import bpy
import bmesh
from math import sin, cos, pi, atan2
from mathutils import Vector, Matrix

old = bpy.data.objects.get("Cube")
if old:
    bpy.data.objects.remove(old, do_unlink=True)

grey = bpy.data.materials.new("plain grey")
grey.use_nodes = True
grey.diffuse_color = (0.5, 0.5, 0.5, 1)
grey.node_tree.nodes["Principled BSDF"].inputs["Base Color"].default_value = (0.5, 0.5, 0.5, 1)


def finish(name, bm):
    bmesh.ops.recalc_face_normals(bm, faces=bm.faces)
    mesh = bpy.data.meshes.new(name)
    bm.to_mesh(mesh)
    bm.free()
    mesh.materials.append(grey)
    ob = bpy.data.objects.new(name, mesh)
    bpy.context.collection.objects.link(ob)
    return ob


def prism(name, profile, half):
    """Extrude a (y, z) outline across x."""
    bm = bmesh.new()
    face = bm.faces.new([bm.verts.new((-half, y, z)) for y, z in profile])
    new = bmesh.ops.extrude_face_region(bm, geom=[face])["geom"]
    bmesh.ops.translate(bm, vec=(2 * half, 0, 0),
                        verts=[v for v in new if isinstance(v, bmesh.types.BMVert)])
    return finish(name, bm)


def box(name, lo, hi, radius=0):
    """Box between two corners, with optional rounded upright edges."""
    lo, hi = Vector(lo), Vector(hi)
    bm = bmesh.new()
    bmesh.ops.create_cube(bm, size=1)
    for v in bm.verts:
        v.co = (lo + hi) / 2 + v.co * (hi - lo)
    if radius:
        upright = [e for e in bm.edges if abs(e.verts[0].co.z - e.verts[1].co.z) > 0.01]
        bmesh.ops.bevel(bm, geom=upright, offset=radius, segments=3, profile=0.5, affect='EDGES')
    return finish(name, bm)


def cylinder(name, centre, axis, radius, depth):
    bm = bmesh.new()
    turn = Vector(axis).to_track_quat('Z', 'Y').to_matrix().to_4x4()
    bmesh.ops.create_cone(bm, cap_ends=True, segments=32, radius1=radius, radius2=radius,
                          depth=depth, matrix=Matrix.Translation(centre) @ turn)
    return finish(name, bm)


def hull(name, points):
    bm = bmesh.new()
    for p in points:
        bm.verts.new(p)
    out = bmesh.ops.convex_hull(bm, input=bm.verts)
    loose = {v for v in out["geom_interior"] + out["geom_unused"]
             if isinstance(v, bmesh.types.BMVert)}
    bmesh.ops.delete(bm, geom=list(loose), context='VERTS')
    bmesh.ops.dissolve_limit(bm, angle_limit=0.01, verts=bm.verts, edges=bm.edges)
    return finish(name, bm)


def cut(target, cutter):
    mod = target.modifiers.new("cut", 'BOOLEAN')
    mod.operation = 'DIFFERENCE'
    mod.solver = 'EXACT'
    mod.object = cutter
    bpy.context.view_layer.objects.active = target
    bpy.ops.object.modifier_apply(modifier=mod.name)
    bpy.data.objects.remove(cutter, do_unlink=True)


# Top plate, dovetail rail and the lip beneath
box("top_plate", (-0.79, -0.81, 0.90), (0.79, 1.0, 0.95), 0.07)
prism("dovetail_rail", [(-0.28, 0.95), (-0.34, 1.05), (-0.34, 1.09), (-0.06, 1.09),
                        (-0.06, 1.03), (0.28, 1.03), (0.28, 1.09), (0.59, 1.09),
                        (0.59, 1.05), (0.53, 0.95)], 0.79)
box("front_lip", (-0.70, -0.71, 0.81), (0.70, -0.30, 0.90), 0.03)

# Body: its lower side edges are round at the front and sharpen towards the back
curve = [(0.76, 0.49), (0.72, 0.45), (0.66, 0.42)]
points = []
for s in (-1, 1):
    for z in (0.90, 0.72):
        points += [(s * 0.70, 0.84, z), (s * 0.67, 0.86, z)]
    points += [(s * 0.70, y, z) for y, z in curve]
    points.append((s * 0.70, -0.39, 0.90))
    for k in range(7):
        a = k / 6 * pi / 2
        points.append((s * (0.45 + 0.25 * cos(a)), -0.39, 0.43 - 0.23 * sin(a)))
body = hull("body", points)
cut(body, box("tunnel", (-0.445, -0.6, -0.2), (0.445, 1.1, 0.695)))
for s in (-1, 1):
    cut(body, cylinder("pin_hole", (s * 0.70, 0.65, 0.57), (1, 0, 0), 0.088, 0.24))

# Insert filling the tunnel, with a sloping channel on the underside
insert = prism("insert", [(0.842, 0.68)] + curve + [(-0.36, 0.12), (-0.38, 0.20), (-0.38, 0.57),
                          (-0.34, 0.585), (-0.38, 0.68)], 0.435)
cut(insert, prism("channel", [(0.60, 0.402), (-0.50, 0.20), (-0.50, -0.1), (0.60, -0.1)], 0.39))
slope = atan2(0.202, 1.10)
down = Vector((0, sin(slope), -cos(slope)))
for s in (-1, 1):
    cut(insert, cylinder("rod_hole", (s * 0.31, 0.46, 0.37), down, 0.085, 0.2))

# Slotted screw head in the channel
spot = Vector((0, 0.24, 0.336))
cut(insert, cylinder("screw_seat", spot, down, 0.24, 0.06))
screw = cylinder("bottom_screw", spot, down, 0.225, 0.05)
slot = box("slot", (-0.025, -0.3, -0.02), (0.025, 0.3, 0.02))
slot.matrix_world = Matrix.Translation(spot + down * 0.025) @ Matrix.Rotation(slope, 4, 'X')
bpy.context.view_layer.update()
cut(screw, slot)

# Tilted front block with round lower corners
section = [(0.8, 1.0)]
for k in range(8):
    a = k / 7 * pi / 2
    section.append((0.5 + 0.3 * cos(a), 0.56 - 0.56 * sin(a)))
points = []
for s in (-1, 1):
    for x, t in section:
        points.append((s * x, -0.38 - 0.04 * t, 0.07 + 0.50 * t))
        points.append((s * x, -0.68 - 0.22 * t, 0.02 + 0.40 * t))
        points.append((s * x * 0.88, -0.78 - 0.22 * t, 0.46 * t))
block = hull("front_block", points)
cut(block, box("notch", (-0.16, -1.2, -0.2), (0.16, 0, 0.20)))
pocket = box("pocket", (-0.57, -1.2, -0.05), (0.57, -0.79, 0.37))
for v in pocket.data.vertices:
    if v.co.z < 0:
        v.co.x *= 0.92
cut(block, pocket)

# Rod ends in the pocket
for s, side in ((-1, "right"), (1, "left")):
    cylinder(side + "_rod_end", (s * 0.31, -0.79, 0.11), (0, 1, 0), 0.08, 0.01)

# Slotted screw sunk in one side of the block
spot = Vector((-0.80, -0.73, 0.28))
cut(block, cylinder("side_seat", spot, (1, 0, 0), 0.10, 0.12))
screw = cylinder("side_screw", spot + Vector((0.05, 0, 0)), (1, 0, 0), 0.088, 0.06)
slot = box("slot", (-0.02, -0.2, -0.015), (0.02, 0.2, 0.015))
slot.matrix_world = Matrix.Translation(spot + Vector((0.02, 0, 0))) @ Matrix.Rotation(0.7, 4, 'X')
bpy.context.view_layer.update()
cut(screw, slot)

○ ○ ○ ○ ○ ○ ○

Go through the entries and return each line where the word "isinstance" occurs.

                        verts=[v for v in new if isinstance(v, bmesh.types.BMVert)])
             if isinstance(v, bmesh.types.BMVert)}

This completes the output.